*Exercise inputs*
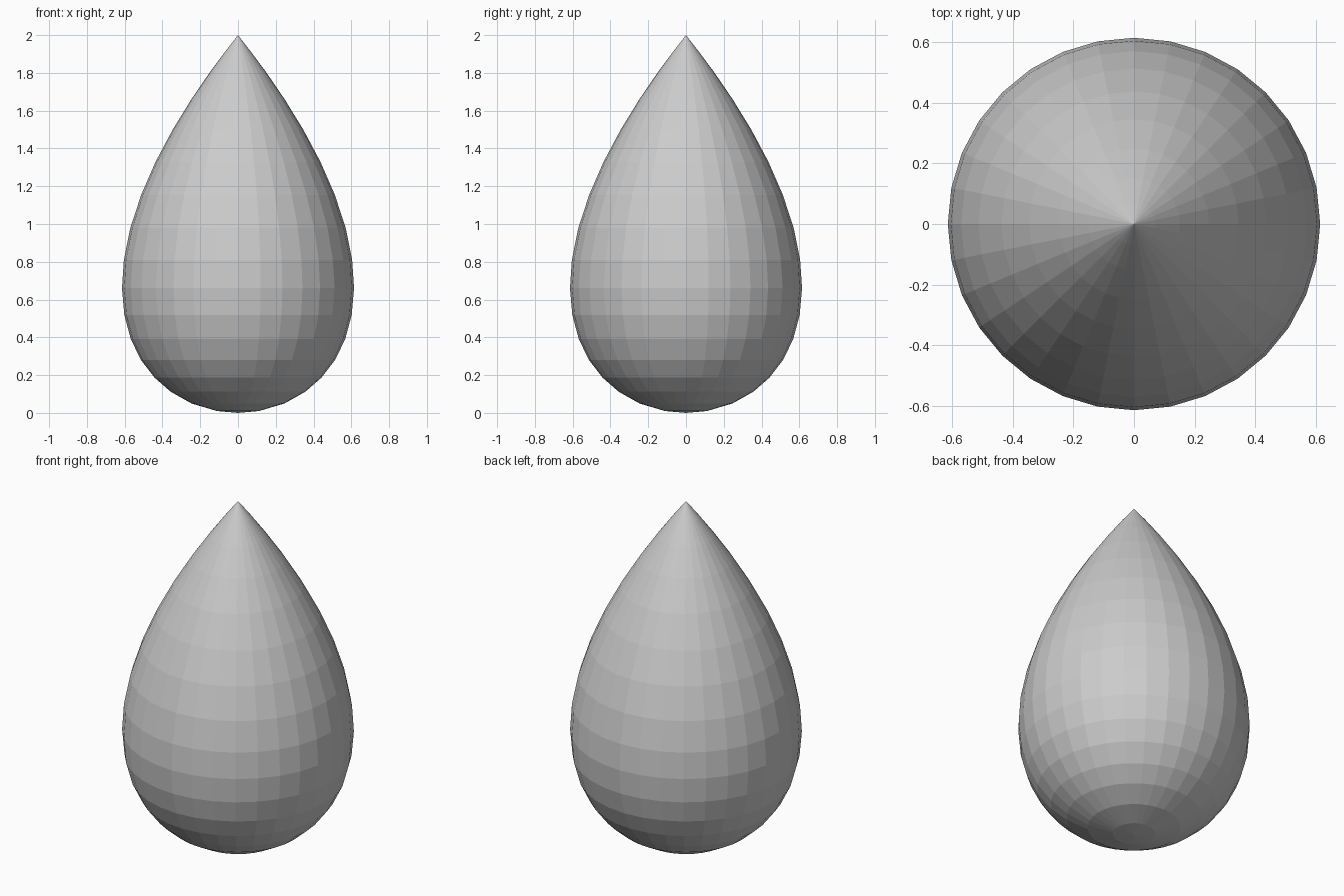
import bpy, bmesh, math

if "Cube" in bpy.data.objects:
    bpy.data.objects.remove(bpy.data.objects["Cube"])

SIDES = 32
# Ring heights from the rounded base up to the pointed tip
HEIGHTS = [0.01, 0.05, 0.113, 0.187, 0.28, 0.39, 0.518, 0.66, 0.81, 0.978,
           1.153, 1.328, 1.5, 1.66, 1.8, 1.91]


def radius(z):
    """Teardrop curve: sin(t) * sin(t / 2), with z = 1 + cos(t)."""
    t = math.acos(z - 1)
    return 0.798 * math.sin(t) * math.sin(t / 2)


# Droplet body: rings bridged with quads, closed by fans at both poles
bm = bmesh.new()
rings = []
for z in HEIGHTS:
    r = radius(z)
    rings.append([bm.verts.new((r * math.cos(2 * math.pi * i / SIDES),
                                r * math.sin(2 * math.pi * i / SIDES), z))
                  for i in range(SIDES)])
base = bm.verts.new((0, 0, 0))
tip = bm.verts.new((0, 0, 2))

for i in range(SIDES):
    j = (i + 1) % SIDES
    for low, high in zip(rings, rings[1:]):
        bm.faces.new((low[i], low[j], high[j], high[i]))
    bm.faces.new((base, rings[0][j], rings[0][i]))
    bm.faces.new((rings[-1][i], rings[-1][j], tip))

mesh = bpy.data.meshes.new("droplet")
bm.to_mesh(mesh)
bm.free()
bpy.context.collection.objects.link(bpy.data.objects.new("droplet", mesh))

* * *

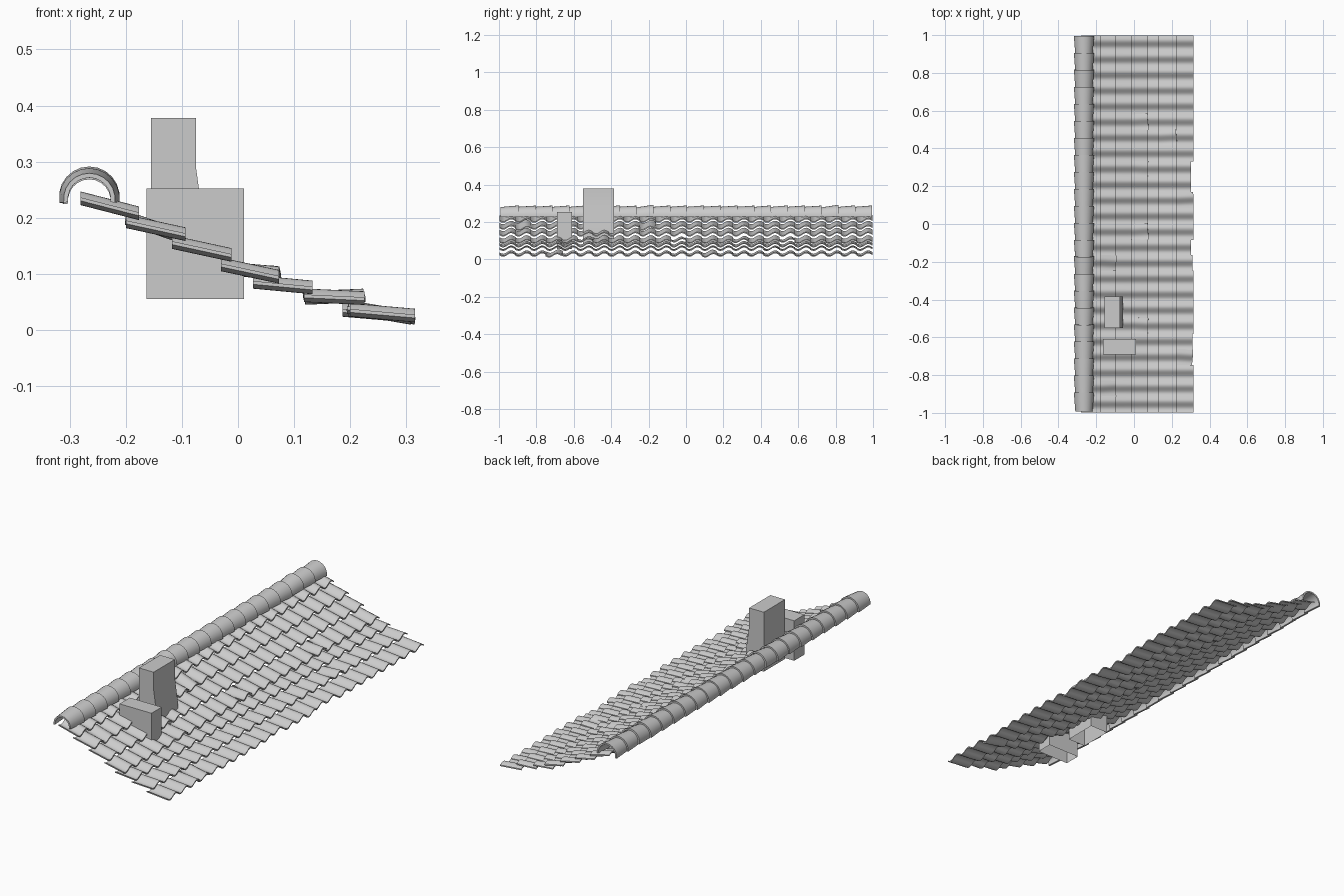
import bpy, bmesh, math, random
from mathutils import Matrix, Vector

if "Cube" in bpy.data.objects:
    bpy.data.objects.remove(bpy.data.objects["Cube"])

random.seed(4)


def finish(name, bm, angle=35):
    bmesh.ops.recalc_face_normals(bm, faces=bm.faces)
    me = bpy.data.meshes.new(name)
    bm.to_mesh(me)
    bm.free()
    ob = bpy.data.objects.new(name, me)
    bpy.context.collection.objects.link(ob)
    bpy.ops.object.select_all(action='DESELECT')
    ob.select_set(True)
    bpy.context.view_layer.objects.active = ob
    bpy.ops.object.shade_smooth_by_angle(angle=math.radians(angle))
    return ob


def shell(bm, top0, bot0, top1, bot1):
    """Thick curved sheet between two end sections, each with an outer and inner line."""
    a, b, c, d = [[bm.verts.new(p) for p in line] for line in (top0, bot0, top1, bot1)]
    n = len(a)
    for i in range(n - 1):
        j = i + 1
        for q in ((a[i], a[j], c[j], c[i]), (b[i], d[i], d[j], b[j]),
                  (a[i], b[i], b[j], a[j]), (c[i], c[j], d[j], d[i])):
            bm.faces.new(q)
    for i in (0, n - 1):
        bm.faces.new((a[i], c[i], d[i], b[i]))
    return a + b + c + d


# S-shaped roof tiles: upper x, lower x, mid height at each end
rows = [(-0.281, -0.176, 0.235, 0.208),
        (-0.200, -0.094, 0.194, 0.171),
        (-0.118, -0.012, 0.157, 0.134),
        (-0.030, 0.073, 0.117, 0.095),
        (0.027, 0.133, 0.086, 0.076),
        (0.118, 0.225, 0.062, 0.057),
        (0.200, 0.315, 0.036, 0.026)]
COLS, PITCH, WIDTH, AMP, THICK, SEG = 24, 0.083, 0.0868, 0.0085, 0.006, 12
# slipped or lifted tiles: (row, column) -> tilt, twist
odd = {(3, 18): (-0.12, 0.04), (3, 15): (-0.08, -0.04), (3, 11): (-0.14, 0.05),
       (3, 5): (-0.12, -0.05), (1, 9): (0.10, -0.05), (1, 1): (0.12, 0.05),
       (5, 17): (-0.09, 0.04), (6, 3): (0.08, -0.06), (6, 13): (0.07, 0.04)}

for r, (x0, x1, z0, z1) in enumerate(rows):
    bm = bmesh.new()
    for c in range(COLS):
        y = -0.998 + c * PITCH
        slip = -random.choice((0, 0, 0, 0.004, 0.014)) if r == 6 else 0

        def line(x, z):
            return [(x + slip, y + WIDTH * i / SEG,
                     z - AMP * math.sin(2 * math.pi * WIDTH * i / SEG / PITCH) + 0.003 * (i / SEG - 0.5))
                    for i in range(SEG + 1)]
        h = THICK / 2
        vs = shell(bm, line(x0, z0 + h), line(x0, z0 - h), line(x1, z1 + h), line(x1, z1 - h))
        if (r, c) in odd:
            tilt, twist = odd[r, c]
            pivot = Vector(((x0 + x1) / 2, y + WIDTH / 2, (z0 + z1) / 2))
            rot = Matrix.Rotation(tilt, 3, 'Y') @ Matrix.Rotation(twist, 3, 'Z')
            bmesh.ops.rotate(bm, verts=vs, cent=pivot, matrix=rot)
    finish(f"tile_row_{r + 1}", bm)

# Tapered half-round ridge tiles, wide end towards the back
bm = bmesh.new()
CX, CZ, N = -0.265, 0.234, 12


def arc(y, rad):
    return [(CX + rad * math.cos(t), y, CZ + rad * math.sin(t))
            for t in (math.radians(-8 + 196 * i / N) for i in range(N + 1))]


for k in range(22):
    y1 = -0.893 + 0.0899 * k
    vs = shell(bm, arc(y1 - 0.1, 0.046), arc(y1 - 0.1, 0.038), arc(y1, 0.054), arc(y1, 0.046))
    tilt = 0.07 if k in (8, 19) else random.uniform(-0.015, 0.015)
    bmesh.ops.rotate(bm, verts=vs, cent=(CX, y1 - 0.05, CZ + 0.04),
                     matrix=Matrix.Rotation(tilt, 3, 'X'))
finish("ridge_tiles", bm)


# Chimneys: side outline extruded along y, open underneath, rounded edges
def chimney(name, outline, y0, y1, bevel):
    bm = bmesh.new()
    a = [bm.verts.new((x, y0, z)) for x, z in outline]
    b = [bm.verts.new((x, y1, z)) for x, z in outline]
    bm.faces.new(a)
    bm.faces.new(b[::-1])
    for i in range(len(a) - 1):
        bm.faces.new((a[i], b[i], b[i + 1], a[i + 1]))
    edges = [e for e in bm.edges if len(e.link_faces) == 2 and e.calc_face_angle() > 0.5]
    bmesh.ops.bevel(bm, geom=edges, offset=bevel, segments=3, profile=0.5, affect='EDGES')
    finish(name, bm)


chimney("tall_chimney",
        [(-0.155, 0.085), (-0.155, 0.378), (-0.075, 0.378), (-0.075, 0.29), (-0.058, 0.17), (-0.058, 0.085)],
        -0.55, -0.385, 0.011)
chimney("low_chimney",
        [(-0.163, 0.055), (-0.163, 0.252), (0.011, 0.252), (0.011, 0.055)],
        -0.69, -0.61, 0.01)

* * *

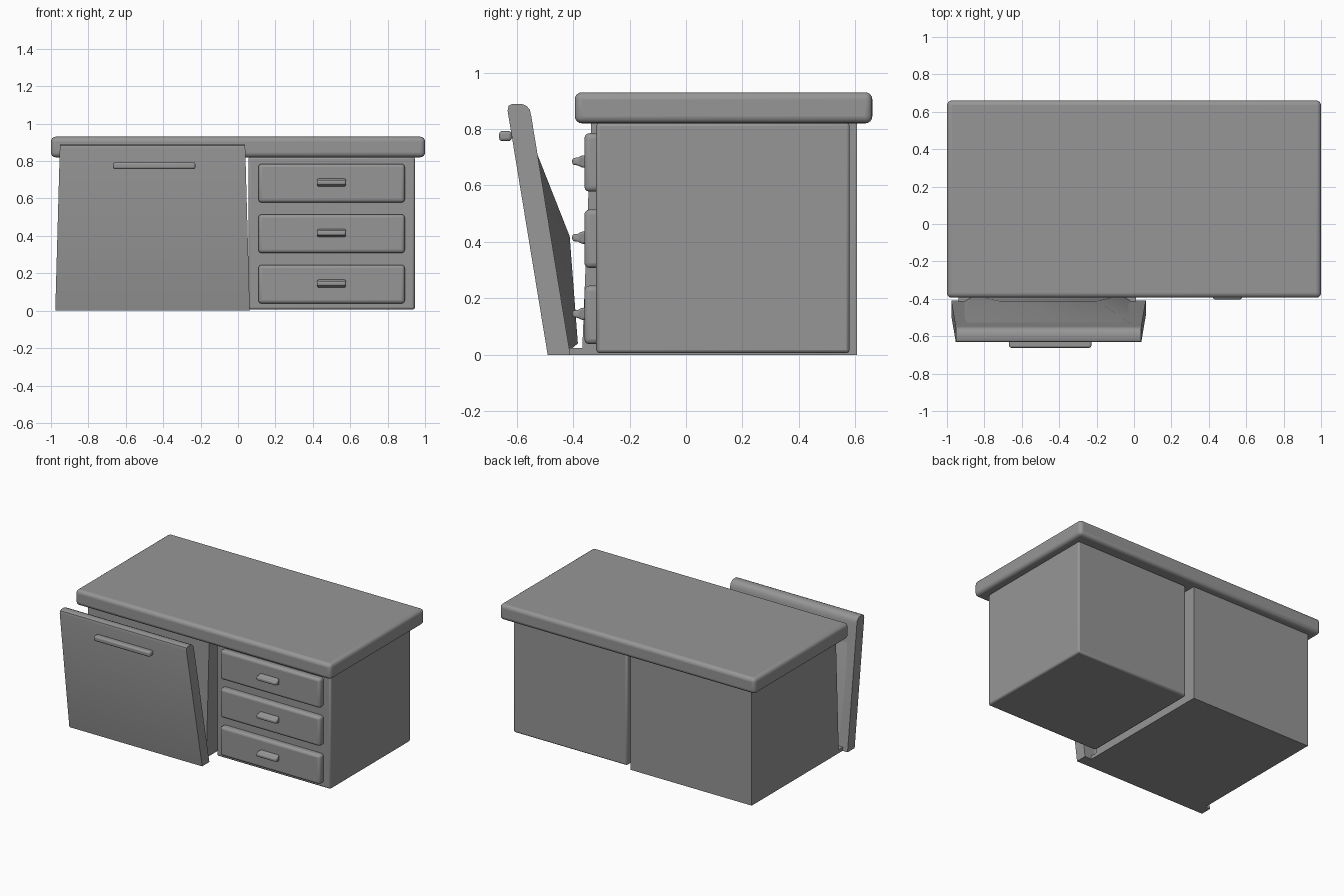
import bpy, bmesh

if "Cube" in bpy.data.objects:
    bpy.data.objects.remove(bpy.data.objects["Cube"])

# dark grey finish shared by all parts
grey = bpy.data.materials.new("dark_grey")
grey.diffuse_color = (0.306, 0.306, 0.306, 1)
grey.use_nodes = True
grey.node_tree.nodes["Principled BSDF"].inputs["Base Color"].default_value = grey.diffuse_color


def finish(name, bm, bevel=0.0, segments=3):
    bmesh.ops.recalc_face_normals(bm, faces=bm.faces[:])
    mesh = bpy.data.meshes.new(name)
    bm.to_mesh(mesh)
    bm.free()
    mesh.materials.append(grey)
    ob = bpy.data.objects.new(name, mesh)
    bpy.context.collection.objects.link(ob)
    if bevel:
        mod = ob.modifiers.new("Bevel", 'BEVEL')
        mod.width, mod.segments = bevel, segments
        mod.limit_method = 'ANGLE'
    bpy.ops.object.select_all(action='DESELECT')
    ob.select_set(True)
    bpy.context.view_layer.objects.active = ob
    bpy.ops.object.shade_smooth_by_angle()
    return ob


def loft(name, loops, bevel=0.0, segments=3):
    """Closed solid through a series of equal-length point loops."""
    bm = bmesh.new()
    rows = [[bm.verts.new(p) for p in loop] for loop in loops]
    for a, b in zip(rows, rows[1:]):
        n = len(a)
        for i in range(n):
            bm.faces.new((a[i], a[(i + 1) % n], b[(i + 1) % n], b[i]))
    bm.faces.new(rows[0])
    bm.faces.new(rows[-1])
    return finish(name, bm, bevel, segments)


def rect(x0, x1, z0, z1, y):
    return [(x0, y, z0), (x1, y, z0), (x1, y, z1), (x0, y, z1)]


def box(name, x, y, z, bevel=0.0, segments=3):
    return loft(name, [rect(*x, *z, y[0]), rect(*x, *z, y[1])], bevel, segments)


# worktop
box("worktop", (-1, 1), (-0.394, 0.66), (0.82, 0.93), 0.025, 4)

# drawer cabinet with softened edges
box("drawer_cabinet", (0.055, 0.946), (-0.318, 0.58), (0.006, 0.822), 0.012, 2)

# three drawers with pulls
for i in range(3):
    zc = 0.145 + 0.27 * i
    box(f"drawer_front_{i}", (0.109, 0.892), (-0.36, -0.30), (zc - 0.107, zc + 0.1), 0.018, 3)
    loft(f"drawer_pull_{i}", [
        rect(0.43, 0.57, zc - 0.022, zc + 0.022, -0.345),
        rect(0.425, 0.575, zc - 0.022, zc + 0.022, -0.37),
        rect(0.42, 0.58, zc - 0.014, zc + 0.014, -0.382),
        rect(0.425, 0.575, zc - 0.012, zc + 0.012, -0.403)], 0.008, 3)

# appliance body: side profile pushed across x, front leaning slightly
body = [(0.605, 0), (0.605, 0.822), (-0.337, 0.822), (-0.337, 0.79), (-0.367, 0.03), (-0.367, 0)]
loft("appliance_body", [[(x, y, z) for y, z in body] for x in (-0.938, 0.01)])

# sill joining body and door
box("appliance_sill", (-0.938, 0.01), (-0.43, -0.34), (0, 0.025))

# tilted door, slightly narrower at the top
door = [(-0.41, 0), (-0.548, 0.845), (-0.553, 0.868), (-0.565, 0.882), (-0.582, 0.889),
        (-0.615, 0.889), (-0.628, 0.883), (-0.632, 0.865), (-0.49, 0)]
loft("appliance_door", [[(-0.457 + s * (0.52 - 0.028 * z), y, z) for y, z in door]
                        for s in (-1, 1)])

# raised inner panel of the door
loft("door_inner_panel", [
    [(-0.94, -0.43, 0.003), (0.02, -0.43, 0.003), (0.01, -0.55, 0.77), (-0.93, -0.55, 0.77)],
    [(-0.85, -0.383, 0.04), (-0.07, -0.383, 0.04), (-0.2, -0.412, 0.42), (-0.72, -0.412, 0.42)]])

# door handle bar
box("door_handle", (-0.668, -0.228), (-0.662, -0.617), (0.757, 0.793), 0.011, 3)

*Exercise prompt*
The expected result is every line from the material above that includes "each".

*Output for this exercise*
    """Thick curved sheet between two end sections, each with an outer and inner line."""
# S-shaped roof tiles: upper x, lower x, mid height at each end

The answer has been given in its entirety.